◆ Task goal ◆
Go through the listing below. Copy each line that has the string "objects".
+++
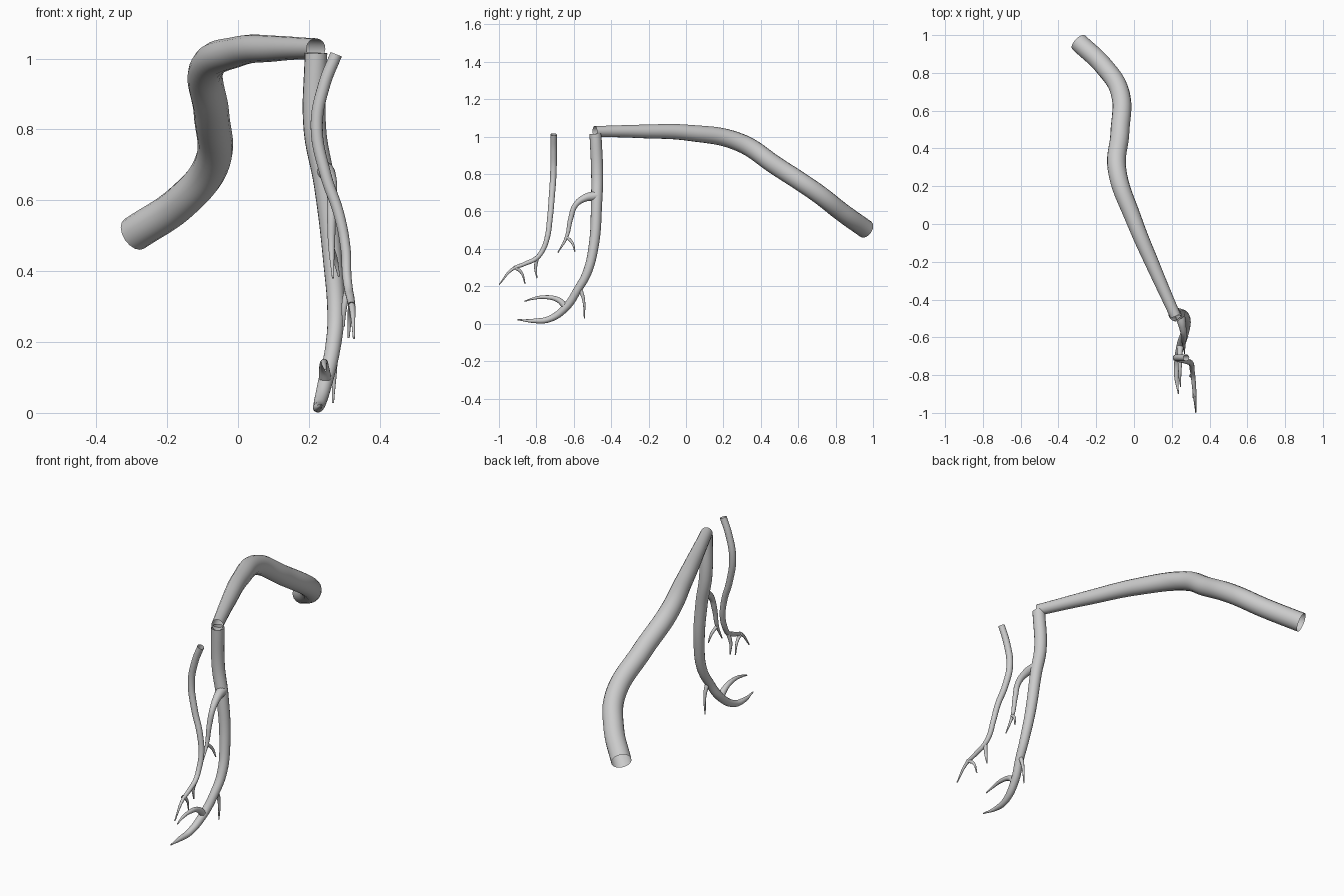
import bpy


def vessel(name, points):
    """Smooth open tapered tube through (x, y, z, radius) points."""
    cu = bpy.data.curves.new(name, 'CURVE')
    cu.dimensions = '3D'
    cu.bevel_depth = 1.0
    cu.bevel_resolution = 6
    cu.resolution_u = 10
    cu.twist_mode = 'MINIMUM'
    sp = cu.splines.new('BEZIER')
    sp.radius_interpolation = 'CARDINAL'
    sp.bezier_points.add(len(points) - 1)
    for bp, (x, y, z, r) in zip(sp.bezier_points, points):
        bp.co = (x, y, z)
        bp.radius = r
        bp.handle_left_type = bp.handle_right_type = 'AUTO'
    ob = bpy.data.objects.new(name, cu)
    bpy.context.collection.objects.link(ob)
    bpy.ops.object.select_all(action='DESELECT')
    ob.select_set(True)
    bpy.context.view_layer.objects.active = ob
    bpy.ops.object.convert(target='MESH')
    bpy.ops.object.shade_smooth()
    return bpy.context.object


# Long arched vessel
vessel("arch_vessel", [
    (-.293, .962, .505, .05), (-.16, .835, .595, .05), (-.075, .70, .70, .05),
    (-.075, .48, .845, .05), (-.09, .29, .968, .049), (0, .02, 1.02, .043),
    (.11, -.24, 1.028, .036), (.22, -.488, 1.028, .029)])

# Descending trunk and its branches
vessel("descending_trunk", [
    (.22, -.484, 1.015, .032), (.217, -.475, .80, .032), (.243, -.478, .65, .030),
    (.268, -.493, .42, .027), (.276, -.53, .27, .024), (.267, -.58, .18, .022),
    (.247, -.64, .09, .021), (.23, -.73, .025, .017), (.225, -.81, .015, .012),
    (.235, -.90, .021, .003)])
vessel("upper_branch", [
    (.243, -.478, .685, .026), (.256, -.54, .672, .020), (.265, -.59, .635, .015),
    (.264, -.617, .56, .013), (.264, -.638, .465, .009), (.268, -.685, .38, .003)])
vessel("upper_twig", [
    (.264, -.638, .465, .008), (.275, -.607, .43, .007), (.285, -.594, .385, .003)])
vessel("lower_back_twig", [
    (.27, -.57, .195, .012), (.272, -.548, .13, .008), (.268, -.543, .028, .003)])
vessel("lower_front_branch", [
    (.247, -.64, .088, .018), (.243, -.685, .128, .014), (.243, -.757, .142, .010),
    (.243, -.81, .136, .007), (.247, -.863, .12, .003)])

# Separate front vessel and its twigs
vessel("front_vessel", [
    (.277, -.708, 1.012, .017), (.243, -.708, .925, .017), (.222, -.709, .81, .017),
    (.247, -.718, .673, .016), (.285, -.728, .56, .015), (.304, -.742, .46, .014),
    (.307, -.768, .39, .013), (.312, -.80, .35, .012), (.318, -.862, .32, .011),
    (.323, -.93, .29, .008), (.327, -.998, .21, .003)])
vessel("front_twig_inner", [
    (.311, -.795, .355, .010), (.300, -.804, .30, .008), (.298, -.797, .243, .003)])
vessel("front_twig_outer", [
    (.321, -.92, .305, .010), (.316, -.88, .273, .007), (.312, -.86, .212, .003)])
+++
◆ Solution for this task ◆
    ob = bpy.data.objects.new(name, cu)
    bpy.context.collection.objects.link(ob)
    bpy.context.view_layer.objects.active = ob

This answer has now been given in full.